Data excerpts
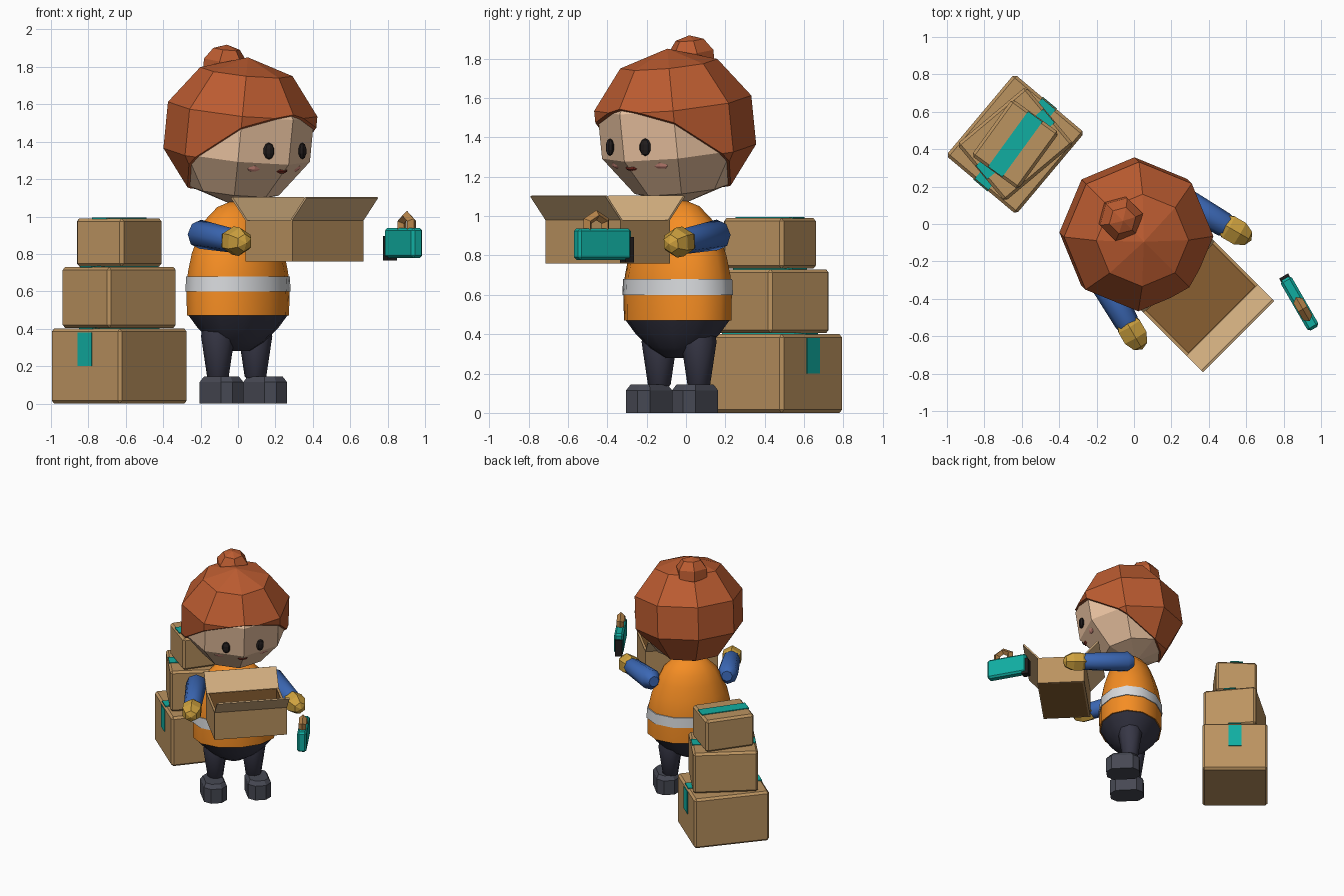
import bpy, bmesh
from math import radians, pi, sin, cos
from mathutils import Matrix, Vector

if "Cube" in bpy.data.objects:
    bpy.data.objects.remove(bpy.data.objects["Cube"])

T = Matrix.Translation
# the worker is turned 45 degrees; worker parts are built in this frame
BODY = Matrix.Rotation(radians(45), 4, 'Z') @ T((-.03, -.04, 0))
WORLD = Matrix.Identity(4)
mats = {}


def mat(name, rgb):
    m = bpy.data.materials.new(name)
    m.diffuse_color = [(c / 255) ** 2.2 for c in rgb] + [1]
    m.use_nodes = True
    m.node_tree.nodes["Principled BSDF"].inputs["Base Color"].default_value = m.diffuse_color
    mats[name] = m


for n, c in dict(hair=(186, 92, 52), skin=(232, 192, 158), dark=(38, 34, 34), blush=(225, 150, 135),
                 lips=(130, 50, 40), orange=(245, 140, 40), silver=(215, 217, 220), navy=(58, 58, 72),
                 shoe=(72, 74, 84), blue=(62, 104, 180), glove=(205, 160, 65), card=(186, 146, 96),
                 inside=(135, 95, 52), flap=(212, 175, 128), teal=(24, 172, 160), roll=(180, 130, 75)).items():
    mat(n, c)


def finish(bm, name, m, frame=WORLD, smooth=None):
    bmesh.ops.recalc_face_normals(bm, faces=bm.faces)
    me = bpy.data.meshes.new(name)
    bm.transform(frame)
    bm.to_mesh(me)
    bm.free()
    me.materials.append(mats[m])
    ob = bpy.data.objects.new(name, me)
    bpy.context.collection.objects.link(ob)
    if smooth:
        bpy.ops.object.select_all(action='DESELECT')
        ob.select_set(True)
        bpy.context.view_layer.objects.active = ob
        bpy.ops.object.shade_smooth_by_angle(angle=radians(smooth))
    return ob


def box(name, m, size, at, frame=WORLD, bevel=0):
    bm = bmesh.new()
    bmesh.ops.create_cube(bm, size=1, matrix=Matrix.Diagonal((*size, 1)))
    if bevel:
        bmesh.ops.bevel(bm, geom=bm.edges[:], offset=bevel, segments=1, affect='EDGES')
    return finish(bm, name, m, frame @ T(at))


def ball(name, m, radii, at, frame=WORLD, rot=WORLD, u=8, v=5, cut=None):
    bm = bmesh.new()
    bmesh.ops.create_uvsphere(bm, u_segments=u, v_segments=v, radius=1)
    bm.transform(T(at) @ rot @ Matrix.Diagonal((*radii, 1)))
    if cut:
        bmesh.ops.bisect_plane(bm, geom=bm.verts[:] + bm.edges[:] + bm.faces[:], plane_co=cut[0],
                               plane_no=cut[1], clear_inner=True)
        bmesh.ops.holes_fill(bm, edges=[e for e in bm.edges if e.is_boundary])
    return finish(bm, name, m, frame)


def lathe(name, m, rings, frame, n=8, smooth=50):
    """rings of (z, rx, ry) joined into a closed body"""
    bm = bmesh.new()
    loops = [[bm.verts.new((rx * cos(2 * pi * i / n), ry * sin(2 * pi * i / n), z)) for i in range(n)]
             for z, rx, ry in rings]
    for a, b in zip(loops, loops[1:]):
        for i in range(n):
            bm.faces.new((a[i], a[(i + 1) % n], b[(i + 1) % n], b[i]))
    bm.faces.new(loops[0])
    bm.faces.new(loops[-1])
    return finish(bm, name, m, frame, smooth)


def oval(rows):
    return [(z, 1.15 * r, .87 * r) for z, r in rows]


# torso, reflective band, hips
TORSO = BODY @ T((0, .01, 0))
lathe("vest", "orange", oval([(.47, .27), (.6, .272), (.7, .265), (.8, .245), (.9, .21), (.98, .175),
                              (1.05, .11), (1.08, .04)]), TORSO, 12)
lathe("vest_band", "silver", oval([(.6, .278), (.68, .274)]), TORSO, 12)
lathe("hips", "navy", oval([(.28, .06), (.33, .14), (.40, .21), (.48, .268)]), TORSO, 12)

# head tilted slightly down, hair cap, bun
tilt = Matrix.Rotation(radians(8), 4, 'X')
ball("head", "skin", (.405, .405, .392), (0, -.008, 1.45), BODY, tilt)
ball("hair", "hair", (.422, .422, .405), (0, -.008, 1.45), BODY, tilt,
     cut=((0, .03, 1.27), (0, .53, .85)))
ball("hair_bun", "hair", (.125, .125, .12), (0, .11, 1.80), BODY, tilt, 6, 5)
ball("mouth", "lips", (.04, .025, .016), (0, -.318, 1.245), BODY)

# paired parts
for side, s in (("right", -1), ("left", 1)):
    turn = Matrix.Rotation(s * radians(22), 4, 'Z')
    ball(side + "_eye", "dark", (.032, .02, .045), (s * .127, -.35, 1.35), BODY, turn)
    ball(side + "_cheek", "blush", (.052, .02, .03), (s * .16, -.268, 1.268), BODY,
         turn @ Matrix.Rotation(radians(25), 4, 'X'))
    lathe(side + "_leg", "navy", [(.12, .035, .035), (.145, .058, .058), (.36, .09, .09), (.43, .08, .08)],
          BODY @ T((s * .142, .02, 0)))
    # shoe: cornered footprint extruded upward
    hw, hl, c = .085, .125, .045
    foot = [(-hw, -hl + c), (-hw + c, -hl), (hw - c, -hl), (hw, -hl + c),
            (hw, hl - c), (hw - c, hl), (-hw + c, hl), (-hw, hl - c)]
    bm = bmesh.new()
    rows = [[bm.verts.new((x * k, y * k, z)) for x, y in foot] for z, k in ((0, 1), (.115, 1), (.145, .8))]
    for a, b in zip(rows, rows[1:]):
        for i in range(8):
            bm.faces.new((a[i], a[(i + 1) % 8], b[(i + 1) % 8], b[i]))
    bm.faces.new(rows[0])
    bm.faces.new(rows[-1])
    finish(bm, side + "_shoe", "shoe", BODY @ T((s * .165, -.03, 0)))
    # arm reaching forward, glove at its end
    a, b = Vector((s * .285, .01, .905)), Vector((s * .384, -.36, .868))
    d = b - a
    aim = d.to_track_quat('Z', 'Y').to_matrix().to_4x4()
    L = d.length
    lathe(side + "_arm", "blue", [(-.05, .04, .04), (0, .078, .078), (L - .06, .066, .066), (L - .01, .05, .05)],
          BODY @ T(a) @ aim)
    ball(side + "_glove", "glove", (.08, .08, .11), b, BODY, aim, 6, 5)

# carried open carton: walls, floor and inner lining
CARTON = BODY @ T((-.0, -.493, .76))
w, dp, h, t = .54, .355, .22, .015
box("carton_floor", "inside", (w - t, dp - t, t), (0, 0, t / 2), CARTON)
for s, n in ((-1, "front"), (1, "back")):
    box(n + "_carton_wall", "card", (w, t, h), (0, s * (dp - t) / 2, h / 2), CARTON)
    box(n + "_carton_lining", "inside", (w - 2 * t, .004, h - .002), (0, s * (dp / 2 - t - .002), h / 2), CARTON)
    # flap leaning outward
    bm = bmesh.new()
    y0, y1 = s * dp / 2, s * (dp / 2 + .11)
    prof = [(y0, h), (y1, h + .12), (y1 - s * .012, h + .125), (y0 - s * .014, h)]
    ends = [[bm.verts.new((x, y, z)) for y, z in prof] for x in (-w / 2, w / 2)]
    for i in range(4):
        j = (i + 1) % 4
        bm.faces.new((ends[0][i], ends[0][j], ends[1][j], ends[1][i]))
    for e in ends:
        bm.faces.new(e)
    finish(bm, n + "_carton_flap", "flap", CARTON)
for s, n in ((-1, "right"), (1, "left")):
    box(n + "_carton_wall", "card", (t, dp - 2 * t, h), (s * (w - t) / 2, 0, h / 2), CARTON)
    box(n + "_carton_lining", "inside", (.004, dp - 2 * t, h - .002), (s * (w / 2 - t - .002), 0, h / 2), CARTON)

# stack of sealed boxes with tape
for name, ang, lx, ly, z0, z1 in (("bottom", 50, .57, .49, 0, .4), ("middle", 40, .48, .40, .405, .73),
                                  ("top", 54, .375, .31, .733, .99)):
    F = T((-.635, .427, 0)) @ Matrix.Rotation(radians(ang), 4, 'Z')
    box(name + "_box", "card", (lx, ly, z1 - z0), (0, 0, (z0 + z1) / 2), F, .016)
    box(name + "_box_tape", "teal", (lx - .01, .095, .008), (0, 0, z1 + .002), F)
    if name == "bottom":
        for s in (-1, 1):
            box("bottom_box_end_tape", "teal", (.008, .1, .18), (s * lx / 2, 0, .29), F)

# tape dispenser
D = T((.885, -.425, 0)) @ Matrix.Rotation(radians(-60), 4, 'Z')
box("dispenser_body", "teal", (.31, .068, .16), (0, 0, .858), D, .014)
box("dispenser_cutter", "dark", (.05, .055, .13), (-.145, 0, .83), D)
bm = bmesh.new()
n, k = 6, 4
ring = [[bm.verts.new(((.06 + .026 * cos(2 * pi * j / k)) * cos(pi / 6 + 2 * pi * i / n), .028 * sin(2 * pi * j / k),
                       (.06 + .026 * cos(2 * pi * j / k)) * sin(pi / 6 + 2 * pi * i / n))) for j in range(k)]
        for i in range(n)]
for i in range(n):
    for j in range(k):
        bm.faces.new((ring[i][j], ring[i][(j + 1) % k], ring[(i + 1) % n][(j + 1) % k], ring[(i + 1) % n][j]))
finish(bm, "tape_roll", "roll", D @ T((.035, 0, .945)))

REQUIREMENT
Output the lines of the records above exactly as they appear, from the line containing "prof = [(y0, h), (y1, h" through the line containing "finish(bm, n +".

RESULT OF THE EXERCISE
    prof = [(y0, h), (y1, h + .12), (y1 - s * .012, h + .125), (y0 - s * .014, h)]
    ends = [[bm.verts.new((x, y, z)) for y, z in prof] for x in (-w / 2, w / 2)]
    for i in range(4):
        j = (i + 1) % 4
        bm.faces.new((ends[0][i], ends[0][j], ends[1][j], ends[1][i]))
    for e in ends:
        bm.faces.new(e)
    finish(bm, n + "_carton_flap", "flap", CARTON)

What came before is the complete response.